Susanna's father, Dr Samuel Annesley, was one of the Anglican priests ejected from the C of E for his nonconformist teachings. The youngest of 25 children [not all survived infancy!] she grew up listening to her father's teachings. In contemporary terms, Susanna would be considered a liberated woman. This mostly because her father gained the freedoms found in Scripture. These not only enlightened Susanna, but these revolutionary ideals eventually became the teachings of her own home.
She married Samuel Wesley - whose father [Rev John Westley-Samuel] had also been thrown out of the Anglican fold. Despite his heritage, Samuel became an Anglican vicar, and they settled in Whitchurch, Dorset [more local history for me to explore!] They had 19 children - ten of whom died in infancy.
Her husband, bless him, has been described as a 'poor pastor, and worse preacher' [he was no good with family finances either and often fell into debt] They moved to Epworth in Lincolnshire. Susanna was an amazing mother, managing the family [and the parish during her husband's frequent absences] She told her children that she needed to pray regularly - and when she threw her voluminous apron up over her face and head, the family knew she was in prayer, and would be quiet and well behaved until her 'Amen'. I suspect fear of severe punishment rather than deep spirituality was what was keeping the Wesley brood silent.[I never dared try this technique on my girls when they were younger]
In 1709, the Epworth Rectory caught fire - everyone escaped, except young John. Convinced he'd died in the flames, his father started praying for his son's soul- then a cry was heard from an upper window. The boy was rescued, alive and unharmed.
Susanna described him as 'a brand plucked from the burning' and impressed on the child that God had saved him for a great purpose.
John Wesley grew up, and founded Methodism, and his brother Charles wrote thousands of hymns - many of which are still sung every week in churches across the world. Both men spoke often of the profound influence their mother's faith had upon their lives. Susanna Wesley is the forerunner of women preachers in John Wesley’s Methodist movement. At the time of her death, John acknowledged that she was a preacher and a priest in the family. Even to those outside of the immediate family, her preaching was e well known. She was born in 1669 in London - and died there in 1742. She was buried in Bunhill Fields, the great nonconformist burial ground. [Thankyou FreebornG for this interesting link which you sent me on Friday]
In sure and certain hope to rise
And claim her mansion in the skies
A Christian here, her flesh laid down
The cross exchanging for a crown

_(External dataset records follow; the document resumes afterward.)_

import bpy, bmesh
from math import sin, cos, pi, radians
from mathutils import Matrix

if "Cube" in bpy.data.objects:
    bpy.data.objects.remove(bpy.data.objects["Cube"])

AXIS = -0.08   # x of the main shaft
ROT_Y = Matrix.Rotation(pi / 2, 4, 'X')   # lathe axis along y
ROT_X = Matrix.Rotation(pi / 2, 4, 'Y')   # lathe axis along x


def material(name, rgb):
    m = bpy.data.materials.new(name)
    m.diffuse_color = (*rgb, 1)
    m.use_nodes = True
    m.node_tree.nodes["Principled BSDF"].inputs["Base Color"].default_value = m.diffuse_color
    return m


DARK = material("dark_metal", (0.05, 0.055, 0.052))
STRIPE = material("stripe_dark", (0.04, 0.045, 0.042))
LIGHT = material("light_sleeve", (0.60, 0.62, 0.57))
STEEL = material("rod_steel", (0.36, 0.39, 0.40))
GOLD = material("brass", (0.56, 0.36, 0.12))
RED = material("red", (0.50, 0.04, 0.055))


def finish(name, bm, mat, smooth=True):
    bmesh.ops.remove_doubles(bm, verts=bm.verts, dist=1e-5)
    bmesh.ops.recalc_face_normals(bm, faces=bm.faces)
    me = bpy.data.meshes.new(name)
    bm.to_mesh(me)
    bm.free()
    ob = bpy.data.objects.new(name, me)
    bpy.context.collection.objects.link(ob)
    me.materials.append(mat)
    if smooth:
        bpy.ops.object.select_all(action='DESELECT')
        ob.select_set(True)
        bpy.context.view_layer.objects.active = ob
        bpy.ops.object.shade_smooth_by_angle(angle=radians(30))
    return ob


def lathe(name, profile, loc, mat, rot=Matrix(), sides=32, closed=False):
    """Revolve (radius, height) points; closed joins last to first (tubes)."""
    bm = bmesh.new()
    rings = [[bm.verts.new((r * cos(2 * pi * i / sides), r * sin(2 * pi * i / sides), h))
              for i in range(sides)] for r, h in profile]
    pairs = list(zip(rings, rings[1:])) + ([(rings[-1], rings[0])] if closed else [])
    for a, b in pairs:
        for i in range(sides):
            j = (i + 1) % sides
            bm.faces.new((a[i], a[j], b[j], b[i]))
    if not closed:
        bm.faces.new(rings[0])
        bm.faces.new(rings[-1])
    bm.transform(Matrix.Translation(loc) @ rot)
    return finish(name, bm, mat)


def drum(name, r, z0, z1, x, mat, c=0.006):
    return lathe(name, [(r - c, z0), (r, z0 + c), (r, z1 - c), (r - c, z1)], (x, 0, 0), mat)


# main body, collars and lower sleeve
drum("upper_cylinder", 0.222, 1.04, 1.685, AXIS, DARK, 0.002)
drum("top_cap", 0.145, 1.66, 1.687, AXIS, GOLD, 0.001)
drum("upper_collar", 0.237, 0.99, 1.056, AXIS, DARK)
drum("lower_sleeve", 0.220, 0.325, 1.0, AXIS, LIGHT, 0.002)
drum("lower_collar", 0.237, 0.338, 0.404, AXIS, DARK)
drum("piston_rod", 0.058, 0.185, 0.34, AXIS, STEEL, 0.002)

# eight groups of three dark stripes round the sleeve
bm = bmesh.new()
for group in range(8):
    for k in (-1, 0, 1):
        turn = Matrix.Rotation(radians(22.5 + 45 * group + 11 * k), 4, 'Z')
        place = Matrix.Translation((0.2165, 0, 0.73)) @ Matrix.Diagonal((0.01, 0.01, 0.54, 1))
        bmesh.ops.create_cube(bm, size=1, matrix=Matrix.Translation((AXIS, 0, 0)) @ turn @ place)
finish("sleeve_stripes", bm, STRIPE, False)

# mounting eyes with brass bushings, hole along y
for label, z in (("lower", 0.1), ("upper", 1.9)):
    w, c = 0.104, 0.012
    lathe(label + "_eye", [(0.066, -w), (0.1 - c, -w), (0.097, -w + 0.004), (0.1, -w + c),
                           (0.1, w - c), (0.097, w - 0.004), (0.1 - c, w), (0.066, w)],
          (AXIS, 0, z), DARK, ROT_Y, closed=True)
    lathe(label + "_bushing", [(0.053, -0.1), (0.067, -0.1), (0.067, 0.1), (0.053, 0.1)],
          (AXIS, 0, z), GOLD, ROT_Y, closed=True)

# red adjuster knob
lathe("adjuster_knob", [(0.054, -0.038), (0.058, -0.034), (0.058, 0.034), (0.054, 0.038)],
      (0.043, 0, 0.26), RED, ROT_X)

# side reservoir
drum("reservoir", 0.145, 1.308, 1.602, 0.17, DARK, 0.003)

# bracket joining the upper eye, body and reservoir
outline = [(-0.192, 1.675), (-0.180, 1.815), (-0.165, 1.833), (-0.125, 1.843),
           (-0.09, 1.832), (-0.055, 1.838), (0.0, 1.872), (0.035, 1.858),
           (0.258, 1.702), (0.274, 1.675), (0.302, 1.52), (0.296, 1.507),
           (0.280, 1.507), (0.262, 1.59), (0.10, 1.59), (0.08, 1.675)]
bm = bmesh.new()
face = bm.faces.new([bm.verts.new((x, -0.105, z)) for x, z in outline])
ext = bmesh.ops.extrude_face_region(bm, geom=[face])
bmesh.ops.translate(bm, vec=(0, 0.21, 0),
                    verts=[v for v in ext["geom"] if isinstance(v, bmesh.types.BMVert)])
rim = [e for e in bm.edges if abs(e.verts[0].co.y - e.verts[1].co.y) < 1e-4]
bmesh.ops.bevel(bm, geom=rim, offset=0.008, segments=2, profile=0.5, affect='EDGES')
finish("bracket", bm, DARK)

She had a really difficult life, but her strong faith sustained her, and her influence on her sons helped form their characters. I genuinely believe that because England had John Wesley and Methodism, we did not have the bloody revolutions which were sweeping across Europe. Susanna said - and lived -these words..
There are two things to do about the Gospel
...Believe it and behave it